Thanks again, Rob, for the generosity. It’s appreciated and won’t be forgotten! It’s a nice addition to my rear window!

My VFTT sticker displayed next to my MWObs Member sticker! (Click on the image to make
it bigger so you can see more detail!)


Tuesday, March 8, 2011

Live Free and Hike NH on TrailsNH.com

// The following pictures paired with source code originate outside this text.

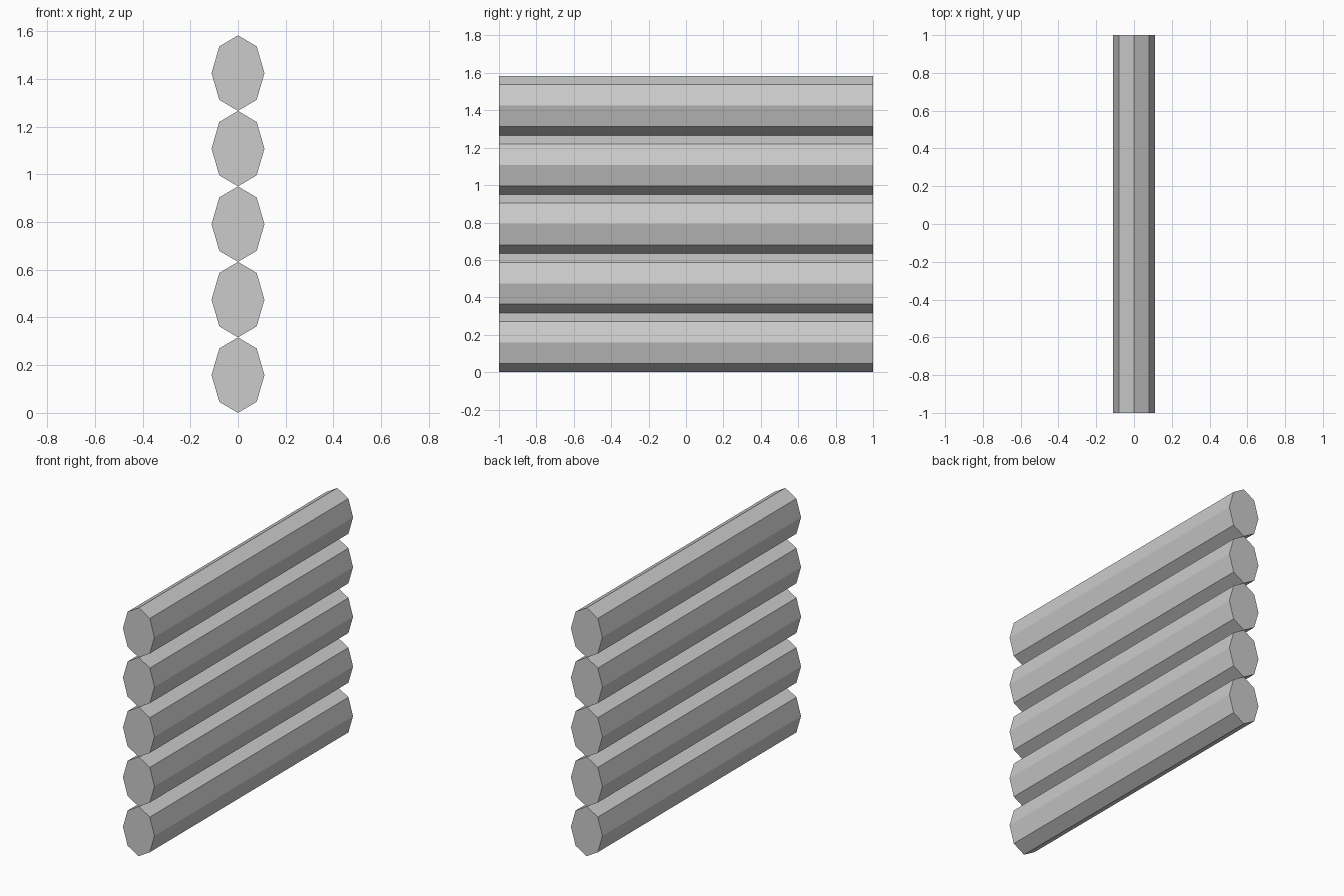
import bpy
from math import radians

if "Cube" in bpy.data.objects:
    bpy.data.objects.remove(bpy.data.objects["Cube"])

LOG_COUNT = 5
HALF_WIDTH = 0.111
HALF_HEIGHT = 0.1583


def add_log(index):
    # Eight-sided log along y, squashed to an upright oval with a point at top and bottom
    bpy.ops.mesh.primitive_cylinder_add(
        vertices=8, radius=1, depth=2, end_fill_type='NGON',
        location=(0, 0, HALF_HEIGHT * (2 * index + 1)),
        rotation=(radians(90), 0, 0))
    log = bpy.context.object
    log.name = f"log_{index + 1}"
    log.scale = (HALF_WIDTH, HALF_HEIGHT, 1)
    bpy.ops.object.transform_apply(location=False, rotation=True, scale=True)
    bpy.ops.object.shade_flat()


# Stack of logs forming the wall
for i in range(LOG_COUNT):
    add_log(i)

This past weekend, I received an email from a gentleman named Kimball, who is the creator of the site TrailsNH.com. For those of you who have not had the privilege of visiting this site, let me just tell you it’s awesome! Kimball has designed the interface to pull recent trip reports (within the last 12 months and updating daily) from other sources such as Views From The Top, New England Trail Conditions and various other sites. There’s an interactive map (powered by Google) that shows you the location of your searched trail. The terrain for the map is even available in topographical format with trails. Also, you’re able to sign up for “Trail Watch” which allows the site to send trail updates directly to your inbox. The site covers more than just New Hampshire too. It covers the Whites, Adirondacks, Catskills, etc. There are many other cool features on this site which I have not listed, so please go check out TrailsNH.com and explore.

Actual screen shot of a search I did for Cardigan using MyTopo terrain

So why did Kimball email me? He was notifying me that Live Free and Hike NH will now have trip reports (most recent of course) fed into the site. I was very excited about this and was happy that my blog could help with content for TrailsNH. If you have a blog, you can be a part of it too. There’s a blog submission form right on the homepage.

You can look through my trip reports on TrailsNH here. You can also find a Trails NH User Group on Facebook, which Kimball also set up!

Pulled from the Facebook User Group Page, Mt Washington stats at a point in time


Tuesday, March 1, 2011

Happy Birthday White Mountain National Forest!

Amendment to Post 03-02-11: I jumped the gun on this one. The Week's Act is 100 years old today (well, yesterday now) which protected the forest. I found out from a Facebook follower that the actual date the WMNF was officially created, was May 16th. Sorry for the misinformation on this one. I had assumed the two were not exclusive. Thanks Michael, for pointing this out!

I wanted to take a minute and wish the White Mountain National Forest a happy birthday. It’s the big one-zero-zero for the WMNF! That’s right, 100 years of providing “Many Uses” to the people of New Hampshire and all around. Happy Birthday White Mountain National Forest!!! Here’s to 100 more years!!!

WMNF sign at the Welch-Dickey Trailhead